Viewing Overset Text in Table Cells
Is this Cell Height season or something? Suddenly I’m receiving lots of requests for help in dealing with overset table cells. David is as well, as you can see from his recent post, “Hidden Limits of Table Cell Heights.”
David’s story was about the default Maximum Table Cell Height in Cell Options, but the questions I’ve been hearing have to do with much smaller cells — ones that never approach Maximum height limits — that have overset text.
Why do they get overset, how can you view the overset to get the text to fit (especially perplexing to InCopy users), and is there a way to access overset text without changing the table geometry?
(Tip: To impress your colleagues and bosses, always say “geometry” instead of “layout” or the “size” or “position” of anything on the page. “I’m not sure the geometry of that sidebar is optimal” lets everyone know you’re a software engineer brainiac, while “I’m not liking how that sidebar’s laid out” communicates “normal person.”)
Where was I …
How Cells End up With Overset Text
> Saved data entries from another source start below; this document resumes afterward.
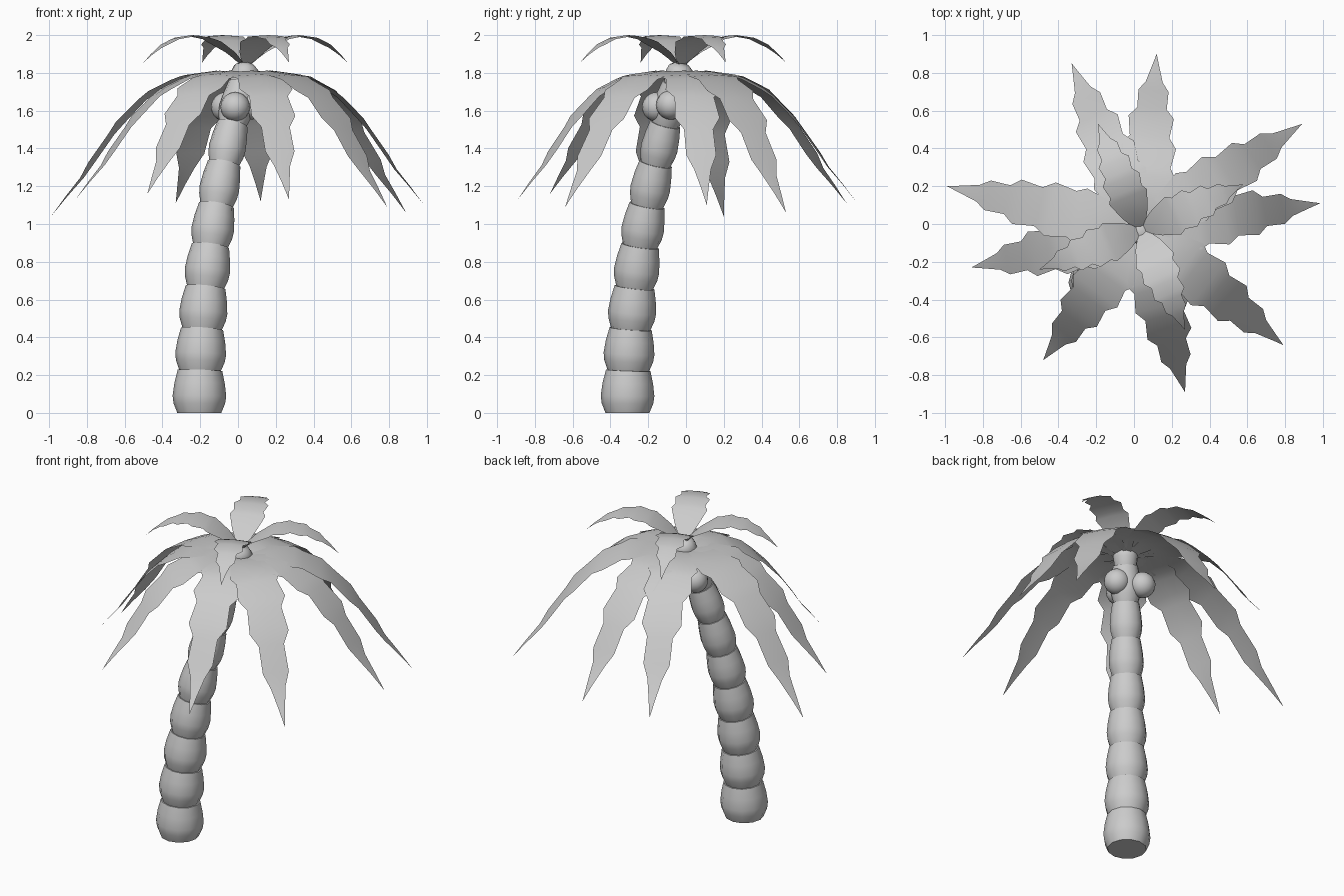
import bpy, bmesh, math
from mathutils import Vector

cube = bpy.data.objects.get("Cube")
if cube:
    bpy.data.objects.remove(cube, do_unlink=True)

grey = bpy.data.materials.new("plain_grey")
grey.use_nodes = True
COLOUR = (0.6, 0.6, 0.6, 1)
grey.diffuse_color = COLOUR
grey.node_tree.nodes["Principled BSDF"].inputs["Base Color"].default_value = COLOUR


def finish(name, bm, angle):
    bmesh.ops.recalc_face_normals(bm, faces=bm.faces)
    mesh = bpy.data.meshes.new(name)
    bm.to_mesh(mesh)
    bm.free()
    mesh.materials.append(grey)
    ob = bpy.data.objects.new(name, mesh)
    bpy.context.collection.objects.link(ob)
    bpy.ops.object.select_all(action='DESELECT')
    ob.select_set(True)
    bpy.context.view_layer.objects.active = ob
    bpy.ops.object.shade_smooth_by_angle(angle=math.radians(angle))
    return ob


# Trunk: stacked bulging segments along a leaning curve
def trunk_point(z):
    u = (z / 1.84) ** 2
    return Vector((-0.205 + 0.255 * u, -0.31 + 0.29 * u, z))


def trunk_segment(name, z0, z1, radius, profile, sides=12):
    bm = bmesh.new()
    rings = []
    for f, scale in profile:
        z = z0 + (z1 - z0) * f
        centre = trunk_point(z)
        tangent = trunk_point(z + 0.01) - trunk_point(z - 0.01)
        tilt = Vector((0, 0, 1)).rotation_difference(tangent)
        if z == 0:
            tilt.identity()
        ring = []
        for i in range(sides):
            a = math.tau * i / sides
            offset = Vector((math.cos(a), math.sin(a), 0)) * radius * scale
            ring.append(bm.verts.new(centre + tilt @ offset))
        rings.append(ring)
    for low, high in zip(rings, rings[1:]):
        for i in range(sides):
            j = (i + 1) % sides
            bm.faces.new((low[i], low[j], high[j], high[i]))
    bm.faces.new(rings[0][::-1])
    bm.faces.new(rings[-1])
    finish(name, bm, 45)


BULGE = [(0, 0.82), (0.22, 0.96), (0.4, 1), (0.7, 0.94), (1, 0.83)]
JOINTS = [0, 0.225, 0.445, 0.665, 0.885, 1.1, 1.32, 1.53, 1.74]
for i, (z0, z1) in enumerate(zip(JOINTS, JOINTS[1:])):
    trunk_segment(f"trunk_segment_{i + 1}", z0, z1, 0.142 - 0.0073 * i, BULGE)
trunk_segment("trunk_top", 1.74, 1.845, 0.075, [(0, 0.9), (0.5, 1), (0.8, 0.9), (1, 0.5)])

# Coconuts clustered under the crown
for i, place in enumerate([(-0.065, 0.0, 1.62), (-0.015, -0.155, 1.62), (0.065, -0.08, 1.63)]):
    bm = bmesh.new()
    bmesh.ops.create_uvsphere(bm, u_segments=16, v_segments=10, radius=0.078)
    bmesh.ops.translate(bm, verts=bm.verts, vec=place)
    finish(f"coconut_{i + 1}", bm, 60)

# Fronds: toothed blades; each station is (reach, half width, droop)
CROWN = Vector((0.04, -0.03, 0))
STATIONS = [(0.03, 0.04, 0.03), (0.15, 0.1, 0), (0.31, 0.15, 0.03), (0.36, 0.125, 0.055),
            (0.47, 0.145, 0.13), (0.53, 0.105, 0.19), (0.64, 0.12, 0.34),
            (0.69, 0.078, 0.43), (0.79, 0.08, 0.62), (0.84, 0.045, 0.73),
            (0.92, 0.022, 0.86)]


def frond(name, tip, height, width):
    reach = Vector((tip[0], tip[1], 0)) - CROWN
    side = Vector((-reach.y, reach.x, 0)).normalized()
    bm = bmesh.new()
    rows = []
    for t, half, droop in STATIONS:
        mid = CROWN + reach * t + Vector((0, 0, height(t, droop)))
        edge = side * half * width
        sag = Vector((0, 0, 0.06 * half * width))
        rows.append([bm.verts.new(p) for p in (mid - edge - sag, mid, mid + edge - sag)])
    for a, b in zip(rows, rows[1:]):
        for k in (0, 1):
            bm.faces.new((a[k], a[k + 1], b[k + 1], b[k]))
    point = bm.verts.new(CROWN + reach + Vector((0, 0, height(1, 1))))
    last = rows[-1]
    for k in (0, 1):
        bm.faces.new((last[k], last[k + 1], point))
    finish(name, bm, 60)


LOWER_TIPS = [(-0.33, 0.85, 1.11), (0.12, 0.9, 1.12), (0.89, 0.53, 1.06),
              (0.985, 0.11, 1.1), (0.79, -0.64, 1.09), (0.27, -0.89, 1.13),
              (-0.48, -0.72, 1.16), (-0.86, -0.23, 1.13), (-0.99, 0.2, 1.04)]
for i, tip in enumerate(LOWER_TIPS):
    frond(f"lower_frond_{i + 1}", tip,
          lambda t, droop: 1.812 - (1.812 - tip[2]) * droop, 1.0)

UPPER_TIPS = [(-0.19, 0.53), (0.58, 0.21), (0.27, -0.56), (-0.5, -0.24)]
for i, tip in enumerate(UPPER_TIPS):
    frond(f"upper_frond_{i + 1}", tip,
          lambda t, droop: 1.83 + 0.17 * (1 - ((t - 0.52) / 0.52) ** 2), 0.72)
By default, cell heights in InDesign tables automatically increase or decrease to kiss-fit the text you’re entering or pasting inside them. The reason for the automatic resizing is the default cell/row height for tables is set to an “At Least” setting, specifically, 0p3 (three points) on U.S. systems. You can see this in Tables > Cell Options > Rows and Columns or in the Table palette.
“At Least” means a cell’s height has a minimum setting, but no maximum (besides the general one that David talks about, which applies to all cell heights — 50p, roughly 8.3″ or 212mm). So as you add text, the cell height increases.
If you change a cell or a row’s height from “At Least” to “Exactly” via the dropdown menu, then the height of that cell always remains the amount you enter in the cell height field, even if the cell is empty. If it has more text than will fit in the measure you set, the text gets overset, indicated by a little red splotch at the bottom right of the cell. Here I’ve changed the first cell/row’s height to an Exact measure of 4p0.
How to View the Overset Text
Unfortunately, neither InDesign’s Story Editor, nor InCopy’s Story or Galley view, let you see overset text in a table cell, similar to how they let you see overset text in a regular text frame. It’s an oft-requested feature for the upcoming CS3 versions. You can’t see any contents of a table in those views, all you see is a little icon indicating there’s a table there. How aggravating! (Here’s the feature request page.)
So we’re left with dealing with oversets in Layout view. If table cells acted like text frames, InDesign users could just thread the cell to another frame (or cell) to view the overset text; but table cells can’t be threaded.
That leaves us with two options: Change the table geometry (two points!) or put the overset text elsewhere to edit it.
Let’s talk about option one first.
With your cursor blinking in the overset cell, change the cell height to At Least (via the Tables palette or the Cell Options dialog box). The row containing that cell immediately grows in height to fit the text, and the overset is gone.
That doesn’t help, though, if the design really does require an absolute row height for this cell. So, while you’re viewing the expanded cell, edit the text (cut words or reduce point/leading) until you think it’ll fit the original height, and then change the cell height setting back to Exactly.
InDesign/InCopy doesn’t remember the original Exact measure, unfortunately, so you’ll probably have to enter it again in the cell height field. (You did jot this down, didn’t you?) If the text still oversets, repeat the steps as needed. Don’t forget those top/bottom cell insets (0p4 by default), sometimes you can reduce those a bit to cheat.
And option two? How can you view and edit the overset text without changing the table geometry?
One way is to simply cut and paste the entire contents of the cell into another frame (any frame will do) and edit it there, then cut and paste the shorter version back into the cell again. To get all the text out of the cell, click inside it and choose Edit > Select All before cutting.
Or you could extract just the overset text and paste it someplace. Click right after the last visible character in the cell and press Command-Shift-End (Ctrl-Shift-End in Windows), which select all the text from the cursor position to the end of a story. When you cut the text (Edit > Cut), the overset icon disappears. Paste the text into another frame and see where you can do some editing, from that pasted text or the text you left in the cell.
It would be nice if you could convert the selected text to a Note, but — dang it! — you can’t insert a Note in a table.